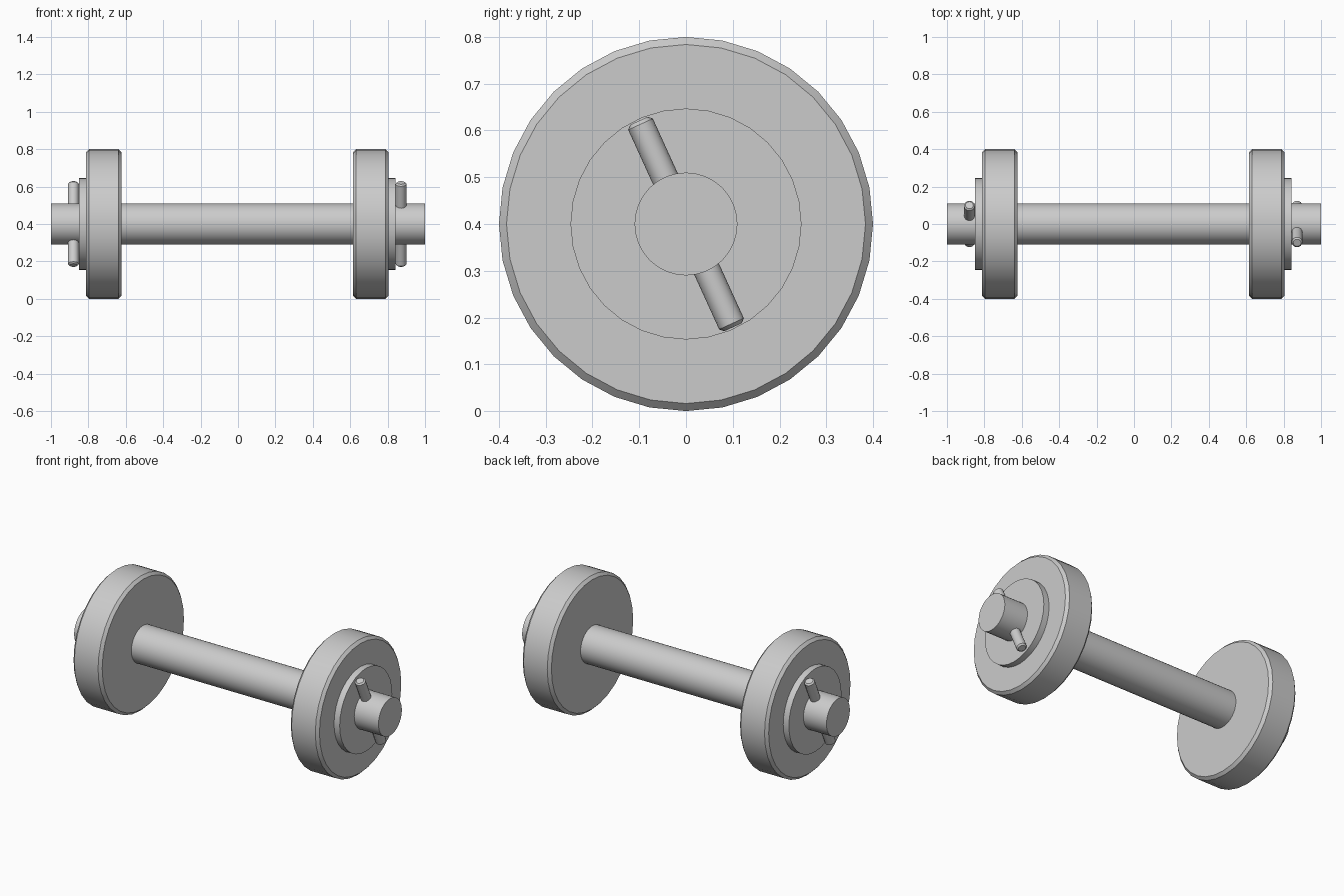
import bpy
import math
from mathutils import Matrix, Vector

cube = bpy.data.objects.get("Cube")
if cube:
    bpy.data.objects.remove(cube, do_unlink=True)

AXIS_Z = 0.4

steel = bpy.data.materials.new("grey_steel")
steel.use_nodes = True
GREY = (0.6, 0.6, 0.6, 1)
steel.diffuse_color = GREY
steel.node_tree.nodes["Principled BSDF"].inputs["Base Color"].default_value = GREY


def cylinder(name, x, radius, length, direction, sides=32, chamfer=0.0):
    """Cylinder centred on the bar axis at x, pointing along direction."""
    bpy.ops.mesh.primitive_cylinder_add(vertices=sides, radius=radius, depth=length)
    obj = bpy.context.object
    obj.name = name
    turn = Vector(direction).to_track_quat("Z", "Y").to_matrix().to_4x4()
    obj.matrix_world = Matrix.Translation((x, 0, AXIS_Z)) @ turn
    obj.data.materials.append(steel)
    if chamfer:
        bevel = obj.modifiers.new("rim_chamfer", "BEVEL")
        bevel.width = chamfer
        bevel.segments = 1
        bevel.limit_method = "ANGLE"
        bevel.angle_limit = math.radians(40)
        bpy.ops.object.modifier_apply(modifier=bevel.name)
    bpy.ops.object.shade_smooth_by_angle(angle=math.radians(30))
    return obj


# Bar running through both ends
cylinder("bar", 0, 0.11, 2.0, (1, 0, 0))

# Weight, collar and locking pin at each end; the pins lean opposite ways
tilt = math.radians(24.5)
for side, s in (("left", 1), ("right", -1)):
    shift = -0.004
    cylinder(side + "_weight", s * 0.714 + shift, 0.4, 0.188, (1, 0, 0), chamfer=0.016)
    cylinder(side + "_collar", s * 0.81 + shift, 0.247, 0.07, (1, 0, 0))
    cylinder(side + "_pin", s * 0.876 + shift, 0.029, 0.485,
             (0, -s * math.sin(tilt), math.cos(tilt)), sides=16, chamfer=0.008)
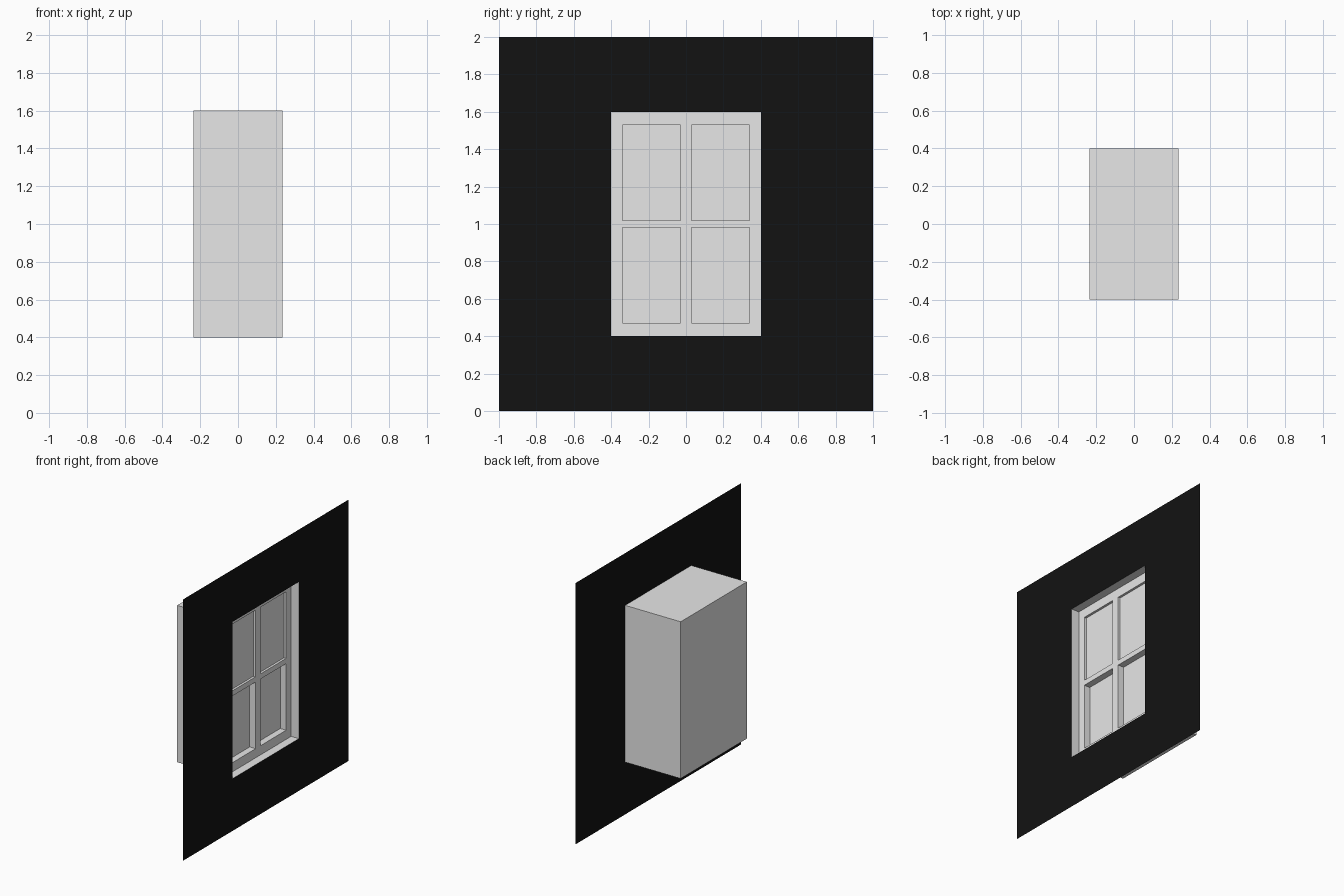
import bpy
import bmesh
from mathutils import Matrix

cube = bpy.data.objects.get("Cube")
if cube:
    bpy.data.objects.remove(cube, do_unlink=True)


def material(name, value):
    mat = bpy.data.materials.new(name)
    mat.use_nodes = True
    colour = (value, value, value, 1)
    mat.diffuse_color = colour
    mat.node_tree.nodes["Principled BSDF"].inputs["Base Color"].default_value = colour
    return mat


grey = material("light grey", 0.8)
black = material("wall black", 0.006)


def finish(name, bm, mat):
    mesh = bpy.data.meshes.new(name)
    bm.to_mesh(mesh)
    bm.free()
    mesh.materials.append(mat)
    obj = bpy.data.objects.new(name, mesh)
    bpy.context.collection.objects.link(obj)


def pierced_sheet(name, x, ys, zs, mat):
    """Flat sheet facing +x, divided by the cuts, open at every odd cell."""
    bm = bmesh.new()
    grid = [[bm.verts.new((x, y, z)) for z in zs] for y in ys]
    for i in range(len(ys) - 1):
        for j in range(len(zs) - 1):
            if i % 2 and j % 2:
                continue
            bm.faces.new((grid[i][j], grid[i + 1][j],
                          grid[i + 1][j + 1], grid[i][j + 1]))
    finish(name, bm, mat)


def tray(name, back, front, y_span, z_span, mat, inward):
    """Box open towards +x."""
    bm = bmesh.new()
    spans = ((back, front), y_span, z_span)
    centre = [(a + b) / 2 for a, b in spans]
    size = [b - a for a, b in spans]
    bmesh.ops.create_cube(bm, size=1, matrix=Matrix.LocRotScale(centre, None, size))
    open_side = [f for f in bm.faces if f.normal.x > 0.9]
    bmesh.ops.delete(bm, geom=open_side, context='FACES_ONLY')
    if inward:
        bmesh.ops.reverse_faces(bm, faces=bm.faces[:])
    finish(name, bm, mat)


WALL_X = 0.235
FRAME_X = 0.17
ys = (-0.4, -0.34, -0.03, 0.03, 0.34, 0.4)
zs = (0.4, 0.47, 0.98, 1.02, 1.53, 1.6)

# Wall sheet with the window opening
pierced_sheet("wall", WALL_X, (-1, -0.4, 0.4, 1), (0, 0.4, 1.6, 2), black)

# Casing behind the wall, whose sides also form the reveal
tray("casing", -WALL_X, WALL_X, (-0.4, 0.4), (0.4, 1.6), grey, False)

# Window frame with glazing bars
pierced_sheet("window_frame", FRAME_X, ys, zs, grey)

# Recessed panes, deeper in the lower sash
for row, j, depth in (("lower", 1, 0.05), ("upper", 3, 0.018)):
    for side, i in (("right", 1), ("left", 3)):
        tray(f"{row}_pane_{side}", FRAME_X - depth, FRAME_X,
             ys[i:i + 2], zs[j:j + 2], grey, True)
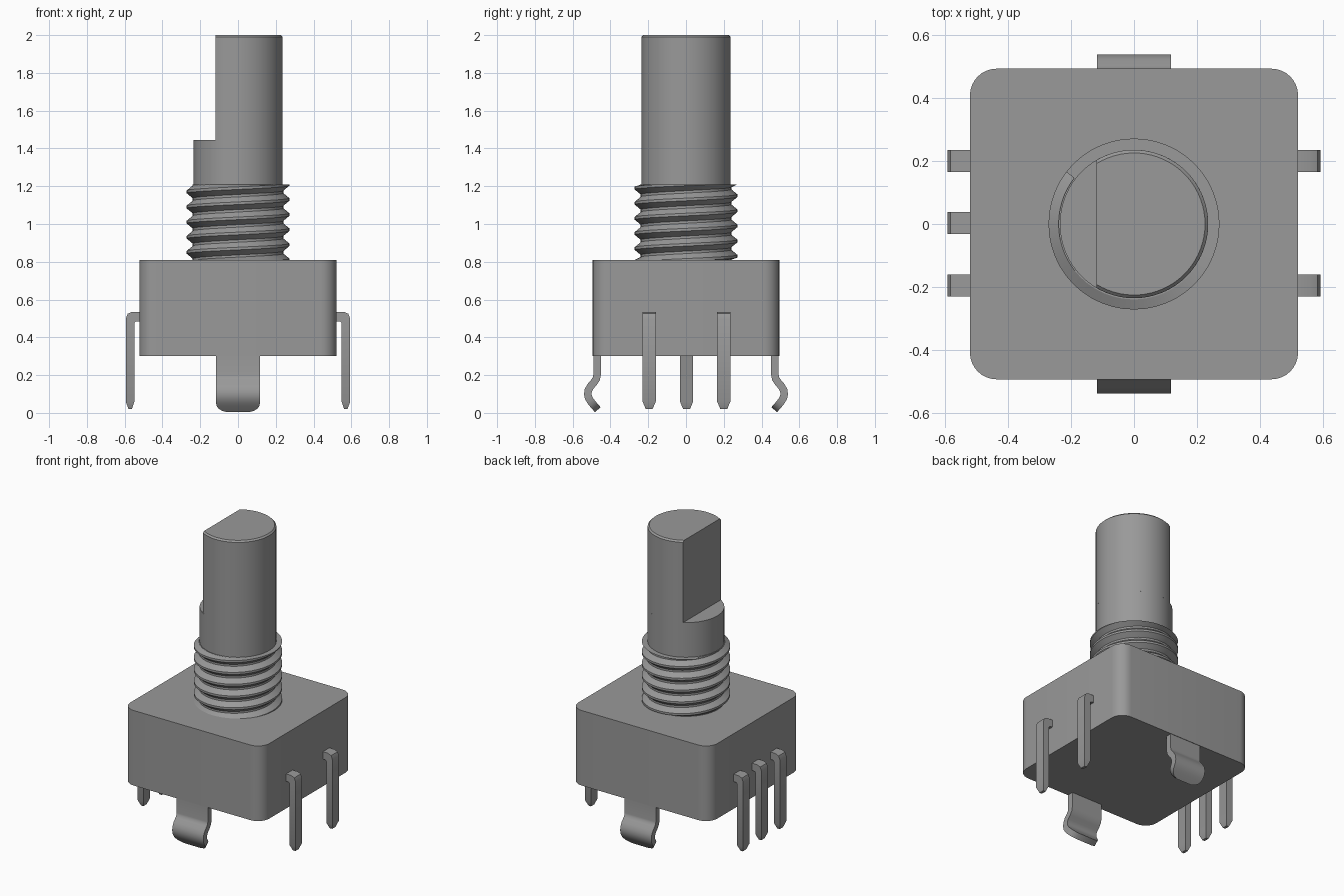
import bpy, bmesh, math
from mathutils import Vector

cube = bpy.data.objects.get("Cube")
if cube:
    bpy.data.objects.remove(cube, do_unlink=True)

GREY = (0.32, 0.32, 0.32, 1)
mat = bpy.data.materials.new("plain grey")
mat.use_nodes = True
mat.diffuse_color = GREY
mat.node_tree.nodes["Principled BSDF"].inputs["Base Color"].default_value = GREY


def loft(name, rings, angle=30):
    """Skin a list of equal closed rings and cap both ends."""
    bm = bmesh.new()
    loops = [[bm.verts.new(p) for p in ring] for ring in rings]
    n = len(loops[0])
    for a, b in zip(loops, loops[1:]):
        for i in range(n):
            j = (i + 1) % n
            bm.faces.new((a[i], a[j], b[j], b[i]))
    bm.faces.new(loops[0][::-1])
    bm.faces.new(loops[-1])
    bmesh.ops.dissolve_degenerate(bm, dist=1e-5, edges=bm.edges[:])
    bmesh.ops.recalc_face_normals(bm, faces=bm.faces[:])
    mesh = bpy.data.meshes.new(name)
    bm.to_mesh(mesh)
    bm.free()
    mesh.materials.append(mat)
    ob = bpy.data.objects.new(name, mesh)
    bpy.context.collection.objects.link(ob)
    bpy.ops.object.select_all(action='DESELECT')
    ob.select_set(True)
    bpy.context.view_layer.objects.active = ob
    bpy.ops.object.shade_smooth_by_angle(angle=math.radians(angle))
    return ob


def arc(r, z, a0, a1, n, cx=0, cy=0):
    return [(cx + r * math.cos(a0 + (a1 - a0) * i / n),
             cy + r * math.sin(a0 + (a1 - a0) * i / n), z) for i in range(n + 1)]


def circle(r, z, n=64):
    return arc(r, z, 0, 2 * math.pi, n)[:-1]


# Rounded box body
def body_ring(z, hx=0.522, hy=0.494, r=0.085):
    ring = []
    for k, (sx, sy) in enumerate([(1, 1), (-1, 1), (-1, -1), (1, -1)]):
        ring += arc(r, z, k * math.pi / 2, (k + 1) * math.pi / 2, 8,
                    sx * (hx - r), sy * (hy - r))
    return ring


loft("body", [body_ring(0.3), body_ring(0.81)])

# Threaded bushing: plain core plus a helical ridge trimmed flat at both ends
Z0, Z1, PITCH, STEPS = 0.8, 1.21, 0.08, 48
loft("bushing_core", [circle(0.24, Z0), circle(0.24, Z1)])
profile = [(0.237, -0.036), (0.272, -0.007), (0.272, 0.007), (0.237, 0.036)]
rings = []
for i in range(int(-0.4 * STEPS), int(5.4 * STEPS) + 1):
    a = 2 * math.pi * i / STEPS
    zc = 0.81 + PITCH * i / STEPS
    rings.append([(r * math.cos(a), r * math.sin(a), min(max(zc + dz, 0.81), Z1))
                  for r, dz in profile])
loft("bushing_thread", rings, 25)

# Round shaft with a D-shaped upper part
R, FLAT = 0.236, -0.12
loft("shaft_base", [circle(R, 1.2), circle(R, 1.445)])


def d_ring(r, z):
    a = math.acos(FLAT / r)
    return arc(r, z, -a, a, 48)


loft("shaft_d_section", [d_ring(R, 1.44), d_ring(R, 1.99), d_ring(R - 0.01, 2.0)])

# Terminal pins: (outer x, outer z, inner x, inner z, half width)
PIN = [(0.50, 0.535, 0.50, 0.485, 0.035), (0.560, 0.535, 0.538, 0.485, 0.035),
       (0.584, 0.525, 0.545, 0.482, 0.035), (0.594, 0.500, 0.548, 0.475, 0.035),
       (0.594, 0.060, 0.548, 0.060, 0.035), (0.580, 0.020, 0.562, 0.020, 0.018)]


def pin(name, side, y):
    loft(name, [[(side * xo, y - w, zo), (side * xo, y + w, zo),
                 (side * xi, y + w, zi), (side * xi, y - w, zi)]
                for xo, zo, xi, zi, w in PIN])


for label, y in (("front", -0.195), ("middle", 0.003), ("back", 0.2)):
    pin("right_pin_" + label, -1, y)
    if label != "middle":
        pin("left_pin_" + label, 1, y)

# Bent mounting clips: (y, z, half width) along the centre line
CLIP = [(0.471, 0.33, 0.117), (0.471, 0.20, 0.117), (0.475, 0.18, 0.117),
        (0.487, 0.162, 0.117), (0.506, 0.140, 0.117), (0.517, 0.120, 0.117),
        (0.520, 0.100, 0.117), (0.516, 0.080, 0.117), (0.505, 0.062, 0.116),
        (0.494, 0.048, 0.112), (0.483, 0.035, 0.102), (0.474, 0.025, 0.086),
        (0.467, 0.017, 0.060)]
HALF_T = 0.02


def clip(name, side):
    pts = [Vector((y, z)) for y, z, _ in CLIP]
    rings = []
    for i, p in enumerate(pts):
        t = (pts[min(i + 1, len(pts) - 1)] - pts[max(i - 1, 0)]).normalized()
        off = Vector((-t.y, t.x)) * HALF_T
        a, b, w = p + off, p - off, CLIP[i][2]
        rings.append([(-w, side * a.x, a.y), (w, side * a.x, a.y),
                      (w, side * b.x, b.y), (-w, side * b.x, b.y)])
    loft(name, rings, 35)


clip("front_clip", -1)
clip("back_clip", 1)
⁂
:: Work task ::
Give back an exact repeat of the lines from the top of the data through the line that holds "mat.diffuse_color = colour", both included, and omit pictures.

:: Exercise answer ::
import bpy
import math
from mathutils import Matrix, Vector

cube = bpy.data.objects.get("Cube")
if cube:
    bpy.data.objects.remove(cube, do_unlink=True)

AXIS_Z = 0.4

steel = bpy.data.materials.new("grey_steel")
steel.use_nodes = True
GREY = (0.6, 0.6, 0.6, 1)
steel.diffuse_color = GREY
steel.node_tree.nodes["Principled BSDF"].inputs["Base Color"].default_value = GREY


def cylinder(name, x, radius, length, direction, sides=32, chamfer=0.0):
    """Cylinder centred on the bar axis at x, pointing along direction."""
    bpy.ops.mesh.primitive_cylinder_add(vertices=sides, radius=radius, depth=length)
    obj = bpy.context.object
    obj.name = name
    turn = Vector(direction).to_track_quat("Z", "Y").to_matrix().to_4x4()
    obj.matrix_world = Matrix.Translation((x, 0, AXIS_Z)) @ turn
    obj.data.materials.append(steel)
    if chamfer:
        bevel = obj.modifiers.new("rim_chamfer", "BEVEL")
        bevel.width = chamfer
        bevel.segments = 1
        bevel.limit_method = "ANGLE"
        bevel.angle_limit = math.radians(40)
        bpy.ops.object.modifier_apply(modifier=bevel.name)
    bpy.ops.object.shade_smooth_by_angle(angle=math.radians(30))
    return obj


# Bar running through both ends
cylinder("bar", 0, 0.11, 2.0, (1, 0, 0))

# Weight, collar and locking pin at each end; the pins lean opposite ways
tilt = math.radians(24.5)
for side, s in (("left", 1), ("right", -1)):
    shift = -0.004
    cylinder(side + "_weight", s * 0.714 + shift, 0.4, 0.188, (1, 0, 0), chamfer=0.016)
    cylinder(side + "_collar", s * 0.81 + shift, 0.247, 0.07, (1, 0, 0))
    cylinder(side + "_pin", s * 0.876 + shift, 0.029, 0.485,
             (0, -s * math.sin(tilt), math.cos(tilt)), sides=16, chamfer=0.008)
import bpy
import bmesh
from mathutils import Matrix

cube = bpy.data.objects.get("Cube")
if cube:
    bpy.data.objects.remove(cube, do_unlink=True)


def material(name, value):
    mat = bpy.data.materials.new(name)
    mat.use_nodes = True
    colour = (value, value, value, 1)
    mat.diffuse_color = colour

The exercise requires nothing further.